Use Familiar Conventions

A great part of designing everything is that you have the liberty to do whatever you want. This truth isn’t limited to the layout of a website, but it should be. It’s well and justified to want to design a website that’s unique and full of innovative graphics. However, it’s more ideal to create a website with conventions that the general audience can recognize. This would include placing the web logo at the top above the navigation menu. Or having the contact info at the bottom of the site shown with identifiable icons. This is allows visitors to browse a new website and automatically understand where to go. And that’s much better than them leaving the website in a flash because everything was too “abstract” to navigate through. Sometimes, comfort-zones are the way to go.

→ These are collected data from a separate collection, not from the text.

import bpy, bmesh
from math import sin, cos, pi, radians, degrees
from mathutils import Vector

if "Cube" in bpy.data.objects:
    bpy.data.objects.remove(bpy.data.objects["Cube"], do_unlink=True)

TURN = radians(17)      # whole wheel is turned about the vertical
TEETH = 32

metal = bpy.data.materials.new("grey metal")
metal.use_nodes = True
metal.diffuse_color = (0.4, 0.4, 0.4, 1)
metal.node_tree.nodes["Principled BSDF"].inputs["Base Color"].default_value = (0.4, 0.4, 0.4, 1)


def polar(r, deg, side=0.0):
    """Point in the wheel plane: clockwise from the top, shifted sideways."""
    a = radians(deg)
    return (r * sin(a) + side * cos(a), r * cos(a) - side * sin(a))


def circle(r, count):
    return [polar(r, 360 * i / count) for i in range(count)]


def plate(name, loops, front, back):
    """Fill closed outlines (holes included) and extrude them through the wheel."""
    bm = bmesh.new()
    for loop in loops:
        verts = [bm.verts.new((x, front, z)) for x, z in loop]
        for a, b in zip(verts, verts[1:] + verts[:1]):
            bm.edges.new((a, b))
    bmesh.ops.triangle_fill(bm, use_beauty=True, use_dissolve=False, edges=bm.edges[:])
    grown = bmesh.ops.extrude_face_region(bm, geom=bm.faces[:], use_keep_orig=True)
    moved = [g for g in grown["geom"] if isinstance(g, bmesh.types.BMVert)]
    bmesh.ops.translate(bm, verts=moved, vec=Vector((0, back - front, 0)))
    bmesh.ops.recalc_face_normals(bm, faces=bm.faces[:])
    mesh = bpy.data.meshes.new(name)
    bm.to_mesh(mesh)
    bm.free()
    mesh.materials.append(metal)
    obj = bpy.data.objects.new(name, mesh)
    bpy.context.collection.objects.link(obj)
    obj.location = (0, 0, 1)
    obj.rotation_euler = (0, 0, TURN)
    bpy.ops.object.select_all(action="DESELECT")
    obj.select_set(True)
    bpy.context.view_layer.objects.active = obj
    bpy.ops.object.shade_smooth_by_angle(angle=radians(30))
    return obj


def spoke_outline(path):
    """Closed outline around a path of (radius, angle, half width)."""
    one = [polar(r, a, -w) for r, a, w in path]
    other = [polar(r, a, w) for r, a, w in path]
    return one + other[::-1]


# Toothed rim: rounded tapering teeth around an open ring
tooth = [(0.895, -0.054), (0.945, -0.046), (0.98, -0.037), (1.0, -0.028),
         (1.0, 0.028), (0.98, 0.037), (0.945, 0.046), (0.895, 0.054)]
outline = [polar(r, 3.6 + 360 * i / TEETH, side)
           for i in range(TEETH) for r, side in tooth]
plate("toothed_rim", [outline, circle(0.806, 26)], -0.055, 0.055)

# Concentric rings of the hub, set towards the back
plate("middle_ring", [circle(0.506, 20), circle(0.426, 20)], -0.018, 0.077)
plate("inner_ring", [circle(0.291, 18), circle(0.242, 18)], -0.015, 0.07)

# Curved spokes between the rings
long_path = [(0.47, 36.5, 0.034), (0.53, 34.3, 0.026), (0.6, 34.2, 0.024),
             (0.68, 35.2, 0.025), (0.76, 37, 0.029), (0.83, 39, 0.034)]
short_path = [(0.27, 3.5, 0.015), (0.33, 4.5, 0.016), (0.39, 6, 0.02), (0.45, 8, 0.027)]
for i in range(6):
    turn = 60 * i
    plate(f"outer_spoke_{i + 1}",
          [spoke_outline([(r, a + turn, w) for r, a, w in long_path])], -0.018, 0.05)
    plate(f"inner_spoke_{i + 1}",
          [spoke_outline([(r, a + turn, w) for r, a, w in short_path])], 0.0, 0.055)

Putting aside the hard, dedicated work it takes to develop a website, it takes a lot of brainstorming for designing a website. And that’s because you have to make creativity compromises for yourself and your audience. Something that looks amazing to you, may not be so appealing to your target audience. So, I hope these strategies help give you a create a standard plan for designing your website. There’s much more designing tips out there which can be found in this website about effective website design. Enjoy!